◆ PROBLEM DETAILS ◆
I'd like the entire listing output verbatim, apart from the pictures.

◆ RECORDS FOR THIS EXERCISE ◆
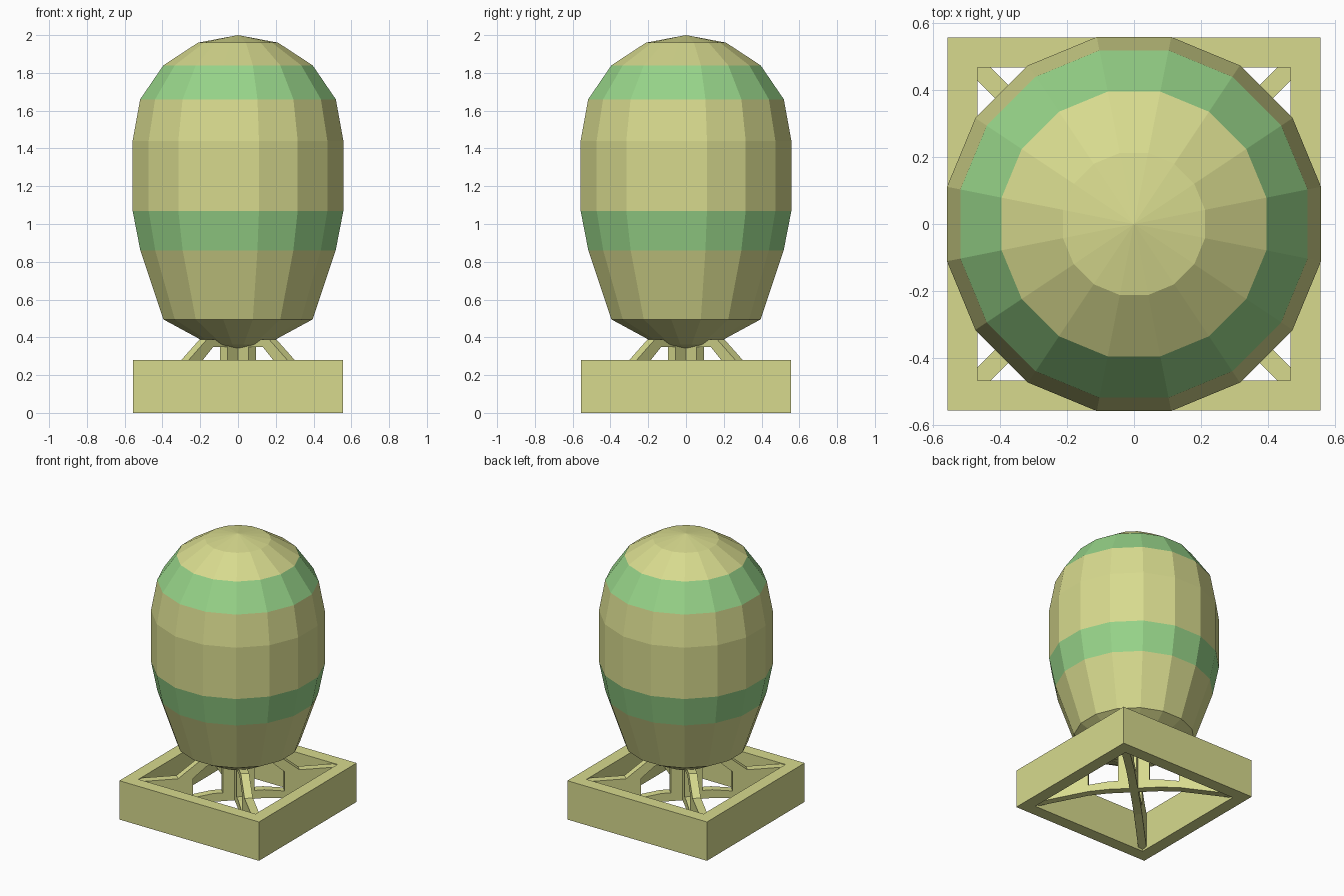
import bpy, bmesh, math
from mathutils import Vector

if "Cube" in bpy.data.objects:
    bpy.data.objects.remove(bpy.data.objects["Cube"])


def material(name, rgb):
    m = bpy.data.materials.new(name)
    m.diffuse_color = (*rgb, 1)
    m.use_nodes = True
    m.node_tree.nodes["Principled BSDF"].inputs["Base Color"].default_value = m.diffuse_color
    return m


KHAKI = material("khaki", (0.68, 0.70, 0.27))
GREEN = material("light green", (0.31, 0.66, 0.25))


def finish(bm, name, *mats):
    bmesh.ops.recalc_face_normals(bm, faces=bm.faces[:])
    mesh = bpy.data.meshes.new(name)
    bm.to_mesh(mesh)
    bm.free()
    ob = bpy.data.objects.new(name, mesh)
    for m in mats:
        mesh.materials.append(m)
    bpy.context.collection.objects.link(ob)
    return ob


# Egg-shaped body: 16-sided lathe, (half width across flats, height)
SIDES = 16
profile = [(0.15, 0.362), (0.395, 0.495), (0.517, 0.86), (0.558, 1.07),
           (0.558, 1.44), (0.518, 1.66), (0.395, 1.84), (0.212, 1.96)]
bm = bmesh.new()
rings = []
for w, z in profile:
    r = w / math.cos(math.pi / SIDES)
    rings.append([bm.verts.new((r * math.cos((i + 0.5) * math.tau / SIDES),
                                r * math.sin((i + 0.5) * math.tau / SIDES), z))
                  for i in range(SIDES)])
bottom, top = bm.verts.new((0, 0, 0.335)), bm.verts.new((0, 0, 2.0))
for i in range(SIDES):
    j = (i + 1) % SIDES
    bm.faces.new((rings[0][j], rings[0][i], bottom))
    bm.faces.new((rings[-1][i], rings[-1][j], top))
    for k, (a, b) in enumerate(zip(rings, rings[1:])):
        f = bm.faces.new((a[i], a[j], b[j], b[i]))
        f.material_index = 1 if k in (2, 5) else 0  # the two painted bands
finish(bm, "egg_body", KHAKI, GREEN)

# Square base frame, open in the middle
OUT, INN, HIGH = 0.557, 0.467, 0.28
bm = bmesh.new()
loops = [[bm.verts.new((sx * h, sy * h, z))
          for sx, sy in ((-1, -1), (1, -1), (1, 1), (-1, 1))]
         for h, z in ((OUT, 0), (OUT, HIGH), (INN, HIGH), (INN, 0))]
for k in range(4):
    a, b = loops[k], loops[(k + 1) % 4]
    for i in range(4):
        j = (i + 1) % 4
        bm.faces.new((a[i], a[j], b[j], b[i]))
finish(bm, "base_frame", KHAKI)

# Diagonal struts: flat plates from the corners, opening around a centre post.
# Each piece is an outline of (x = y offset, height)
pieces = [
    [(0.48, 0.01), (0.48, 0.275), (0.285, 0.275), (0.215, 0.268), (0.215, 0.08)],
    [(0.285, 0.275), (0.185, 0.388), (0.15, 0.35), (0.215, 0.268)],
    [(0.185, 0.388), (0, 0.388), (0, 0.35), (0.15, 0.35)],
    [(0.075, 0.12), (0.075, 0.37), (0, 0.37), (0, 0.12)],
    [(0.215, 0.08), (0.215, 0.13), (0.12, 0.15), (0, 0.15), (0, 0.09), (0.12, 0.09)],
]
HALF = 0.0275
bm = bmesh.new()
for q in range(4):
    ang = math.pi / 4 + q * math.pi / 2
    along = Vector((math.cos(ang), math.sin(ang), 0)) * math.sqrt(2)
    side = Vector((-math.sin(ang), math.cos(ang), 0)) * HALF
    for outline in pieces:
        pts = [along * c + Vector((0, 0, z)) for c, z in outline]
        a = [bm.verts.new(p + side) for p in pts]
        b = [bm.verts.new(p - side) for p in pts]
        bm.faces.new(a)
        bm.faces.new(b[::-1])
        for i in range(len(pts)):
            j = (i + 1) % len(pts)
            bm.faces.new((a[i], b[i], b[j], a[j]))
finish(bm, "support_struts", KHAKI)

◆ FINAL ANSWER ◆
import bpy, bmesh, math
from mathutils import Vector

if "Cube" in bpy.data.objects:
    bpy.data.objects.remove(bpy.data.objects["Cube"])


def material(name, rgb):
    m = bpy.data.materials.new(name)
    m.diffuse_color = (*rgb, 1)
    m.use_nodes = True
    m.node_tree.nodes["Principled BSDF"].inputs["Base Color"].default_value = m.diffuse_color
    return m


KHAKI = material("khaki", (0.68, 0.70, 0.27))
GREEN = material("light green", (0.31, 0.66, 0.25))


def finish(bm, name, *mats):
    bmesh.ops.recalc_face_normals(bm, faces=bm.faces[:])
    mesh = bpy.data.meshes.new(name)
    bm.to_mesh(mesh)
    bm.free()
    ob = bpy.data.objects.new(name, mesh)
    for m in mats:
        mesh.materials.append(m)
    bpy.context.collection.objects.link(ob)
    return ob


# Egg-shaped body: 16-sided lathe, (half width across flats, height)
SIDES = 16
profile = [(0.15, 0.362), (0.395, 0.495), (0.517, 0.86), (0.558, 1.07),
           (0.558, 1.44), (0.518, 1.66), (0.395, 1.84), (0.212, 1.96)]
bm = bmesh.new()
rings = []
for w, z in profile:
    r = w / math.cos(math.pi / SIDES)
    rings.append([bm.verts.new((r * math.cos((i + 0.5) * math.tau / SIDES),
                                r * math.sin((i + 0.5) * math.tau / SIDES), z))
                  for i in range(SIDES)])
bottom, top = bm.verts.new((0, 0, 0.335)), bm.verts.new((0, 0, 2.0))
for i in range(SIDES):
    j = (i + 1) % SIDES
    bm.faces.new((rings[0][j], rings[0][i], bottom))
    bm.faces.new((rings[-1][i], rings[-1][j], top))
    for k, (a, b) in enumerate(zip(rings, rings[1:])):
        f = bm.faces.new((a[i], a[j], b[j], b[i]))
        f.material_index = 1 if k in (2, 5) else 0  # the two painted bands
finish(bm, "egg_body", KHAKI, GREEN)

# Square base frame, open in the middle
OUT, INN, HIGH = 0.557, 0.467, 0.28
bm = bmesh.new()
loops = [[bm.verts.new((sx * h, sy * h, z))
          for sx, sy in ((-1, -1), (1, -1), (1, 1), (-1, 1))]
         for h, z in ((OUT, 0), (OUT, HIGH), (INN, HIGH), (INN, 0))]
for k in range(4):
    a, b = loops[k], loops[(k + 1) % 4]
    for i in range(4):
        j = (i + 1) % 4
        bm.faces.new((a[i], a[j], b[j], b[i]))
finish(bm, "base_frame", KHAKI)

# Diagonal struts: flat plates from the corners, opening around a centre post.
# Each piece is an outline of (x = y offset, height)
pieces = [
    [(0.48, 0.01), (0.48, 0.275), (0.285, 0.275), (0.215, 0.268), (0.215, 0.08)],
    [(0.285, 0.275), (0.185, 0.388), (0.15, 0.35), (0.215, 0.268)],
    [(0.185, 0.388), (0, 0.388), (0, 0.35), (0.15, 0.35)],
    [(0.075, 0.12), (0.075, 0.37), (0, 0.37), (0, 0.12)],
    [(0.215, 0.08), (0.215, 0.13), (0.12, 0.15), (0, 0.15), (0, 0.09), (0.12, 0.09)],
]
HALF = 0.0275
bm = bmesh.new()
for q in range(4):
    ang = math.pi / 4 + q * math.pi / 2
    along = Vector((math.cos(ang), math.sin(ang), 0)) * math.sqrt(2)
    side = Vector((-math.sin(ang), math.cos(ang), 0)) * HALF
    for outline in pieces:
        pts = [along * c + Vector((0, 0, z)) for c, z in outline]
        a = [bm.verts.new(p + side) for p in pts]
        b = [bm.verts.new(p - side) for p in pts]
        bm.faces.new(a)
        bm.faces.new(b[::-1])
        for i in range(len(pts)):
            j = (i + 1) % len(pts)
            bm.faces.new((a[i], b[i], b[j], a[j]))
finish(bm, "support_struts", KHAKI)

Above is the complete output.